> [STORED DATA]:
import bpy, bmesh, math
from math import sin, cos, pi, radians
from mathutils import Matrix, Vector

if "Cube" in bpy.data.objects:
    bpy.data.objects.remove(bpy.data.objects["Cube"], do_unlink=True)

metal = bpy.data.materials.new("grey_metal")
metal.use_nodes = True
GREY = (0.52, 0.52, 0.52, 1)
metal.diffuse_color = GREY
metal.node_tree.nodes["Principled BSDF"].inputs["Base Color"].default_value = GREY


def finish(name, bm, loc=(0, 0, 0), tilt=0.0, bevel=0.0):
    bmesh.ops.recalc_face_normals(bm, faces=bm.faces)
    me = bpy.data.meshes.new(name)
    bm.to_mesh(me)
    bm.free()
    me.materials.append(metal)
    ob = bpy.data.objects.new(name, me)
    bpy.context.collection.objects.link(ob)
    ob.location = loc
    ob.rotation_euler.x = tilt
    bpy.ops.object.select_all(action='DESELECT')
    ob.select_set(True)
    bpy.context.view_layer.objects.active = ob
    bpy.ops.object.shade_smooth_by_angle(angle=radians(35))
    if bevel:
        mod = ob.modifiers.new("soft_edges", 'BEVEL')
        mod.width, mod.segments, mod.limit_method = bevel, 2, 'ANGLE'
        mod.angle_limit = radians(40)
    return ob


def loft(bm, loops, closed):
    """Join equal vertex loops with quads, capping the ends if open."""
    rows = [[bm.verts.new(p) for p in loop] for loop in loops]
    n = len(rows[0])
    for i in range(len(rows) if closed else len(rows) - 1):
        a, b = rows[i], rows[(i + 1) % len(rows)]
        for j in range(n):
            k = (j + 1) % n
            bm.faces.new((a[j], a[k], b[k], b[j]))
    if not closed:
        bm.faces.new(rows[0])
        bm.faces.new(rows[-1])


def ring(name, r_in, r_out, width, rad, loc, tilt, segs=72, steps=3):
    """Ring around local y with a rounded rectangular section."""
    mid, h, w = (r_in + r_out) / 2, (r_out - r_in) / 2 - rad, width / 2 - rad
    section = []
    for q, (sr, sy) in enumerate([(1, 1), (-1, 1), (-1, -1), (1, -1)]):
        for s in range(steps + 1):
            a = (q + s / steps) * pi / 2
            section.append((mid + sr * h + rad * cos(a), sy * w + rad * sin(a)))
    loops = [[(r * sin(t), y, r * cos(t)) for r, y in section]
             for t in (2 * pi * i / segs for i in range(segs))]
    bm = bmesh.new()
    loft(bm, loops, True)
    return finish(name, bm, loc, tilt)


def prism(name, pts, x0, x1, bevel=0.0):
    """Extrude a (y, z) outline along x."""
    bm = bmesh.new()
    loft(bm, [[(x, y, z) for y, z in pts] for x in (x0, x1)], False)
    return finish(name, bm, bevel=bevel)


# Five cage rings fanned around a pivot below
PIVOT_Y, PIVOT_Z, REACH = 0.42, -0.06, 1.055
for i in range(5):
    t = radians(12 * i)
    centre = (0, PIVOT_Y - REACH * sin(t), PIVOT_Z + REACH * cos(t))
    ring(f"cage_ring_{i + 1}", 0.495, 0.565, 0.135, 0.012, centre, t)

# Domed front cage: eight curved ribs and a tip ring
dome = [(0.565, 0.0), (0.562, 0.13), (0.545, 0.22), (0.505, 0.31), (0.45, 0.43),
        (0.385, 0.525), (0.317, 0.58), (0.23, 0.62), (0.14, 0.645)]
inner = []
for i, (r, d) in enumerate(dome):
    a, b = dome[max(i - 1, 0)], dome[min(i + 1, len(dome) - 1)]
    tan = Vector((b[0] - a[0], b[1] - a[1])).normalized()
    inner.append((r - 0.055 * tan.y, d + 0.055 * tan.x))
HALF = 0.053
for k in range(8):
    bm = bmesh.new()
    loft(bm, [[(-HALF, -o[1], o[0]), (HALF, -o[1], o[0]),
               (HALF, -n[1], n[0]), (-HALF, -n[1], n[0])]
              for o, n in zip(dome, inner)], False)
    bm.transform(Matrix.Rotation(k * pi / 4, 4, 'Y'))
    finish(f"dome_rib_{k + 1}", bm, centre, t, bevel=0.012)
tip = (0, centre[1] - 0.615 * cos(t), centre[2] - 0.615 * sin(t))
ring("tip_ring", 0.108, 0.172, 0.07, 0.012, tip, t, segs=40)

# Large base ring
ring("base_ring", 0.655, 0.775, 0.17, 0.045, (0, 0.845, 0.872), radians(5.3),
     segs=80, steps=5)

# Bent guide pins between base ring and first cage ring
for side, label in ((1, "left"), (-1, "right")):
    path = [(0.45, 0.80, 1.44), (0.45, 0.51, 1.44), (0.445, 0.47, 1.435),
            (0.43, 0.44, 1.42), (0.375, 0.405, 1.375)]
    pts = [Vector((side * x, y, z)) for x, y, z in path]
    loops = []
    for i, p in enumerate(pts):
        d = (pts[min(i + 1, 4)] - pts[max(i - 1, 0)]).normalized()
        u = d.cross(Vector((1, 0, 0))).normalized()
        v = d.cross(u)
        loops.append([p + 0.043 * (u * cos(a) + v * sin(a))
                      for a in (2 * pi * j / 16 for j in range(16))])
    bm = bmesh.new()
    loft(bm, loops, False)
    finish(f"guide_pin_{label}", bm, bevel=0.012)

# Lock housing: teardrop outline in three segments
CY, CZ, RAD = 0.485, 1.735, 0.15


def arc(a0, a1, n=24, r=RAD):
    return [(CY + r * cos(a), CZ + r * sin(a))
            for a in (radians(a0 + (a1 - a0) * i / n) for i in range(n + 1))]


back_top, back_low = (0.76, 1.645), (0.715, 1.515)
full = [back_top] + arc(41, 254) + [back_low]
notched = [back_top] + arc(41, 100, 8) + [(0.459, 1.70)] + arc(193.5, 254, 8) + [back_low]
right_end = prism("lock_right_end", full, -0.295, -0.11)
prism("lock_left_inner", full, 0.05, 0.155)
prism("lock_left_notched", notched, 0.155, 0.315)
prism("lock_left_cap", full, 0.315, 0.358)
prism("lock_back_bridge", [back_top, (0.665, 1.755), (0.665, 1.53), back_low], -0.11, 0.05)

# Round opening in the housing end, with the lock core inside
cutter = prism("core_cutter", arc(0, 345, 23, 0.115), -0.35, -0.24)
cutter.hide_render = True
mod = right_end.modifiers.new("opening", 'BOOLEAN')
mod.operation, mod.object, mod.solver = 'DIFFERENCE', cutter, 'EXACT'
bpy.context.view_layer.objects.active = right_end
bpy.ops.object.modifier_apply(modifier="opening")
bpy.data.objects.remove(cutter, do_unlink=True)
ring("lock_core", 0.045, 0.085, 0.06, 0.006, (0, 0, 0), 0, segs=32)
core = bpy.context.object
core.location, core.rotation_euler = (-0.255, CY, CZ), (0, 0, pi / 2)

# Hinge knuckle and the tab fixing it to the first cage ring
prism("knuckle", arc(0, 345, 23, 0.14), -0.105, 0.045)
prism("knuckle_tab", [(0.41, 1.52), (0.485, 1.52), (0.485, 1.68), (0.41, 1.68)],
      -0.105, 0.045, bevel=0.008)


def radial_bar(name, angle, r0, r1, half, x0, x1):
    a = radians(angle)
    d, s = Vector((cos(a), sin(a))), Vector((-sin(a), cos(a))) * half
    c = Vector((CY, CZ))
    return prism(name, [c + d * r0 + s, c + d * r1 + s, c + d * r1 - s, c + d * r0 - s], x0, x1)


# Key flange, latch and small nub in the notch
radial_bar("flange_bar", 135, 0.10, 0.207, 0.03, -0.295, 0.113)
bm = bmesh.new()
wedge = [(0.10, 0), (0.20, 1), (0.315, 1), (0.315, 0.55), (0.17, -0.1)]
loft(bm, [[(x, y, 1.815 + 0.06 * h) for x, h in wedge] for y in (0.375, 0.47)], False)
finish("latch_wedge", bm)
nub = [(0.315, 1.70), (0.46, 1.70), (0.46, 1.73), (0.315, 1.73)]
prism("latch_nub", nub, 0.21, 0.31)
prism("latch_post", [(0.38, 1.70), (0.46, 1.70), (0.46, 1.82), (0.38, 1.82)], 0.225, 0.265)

> [ABOUT THIS EXERCISE]:
How many lines in the entries contain the string "context"? Answer with the number only.

> [WRITTEN ANSWER]:
4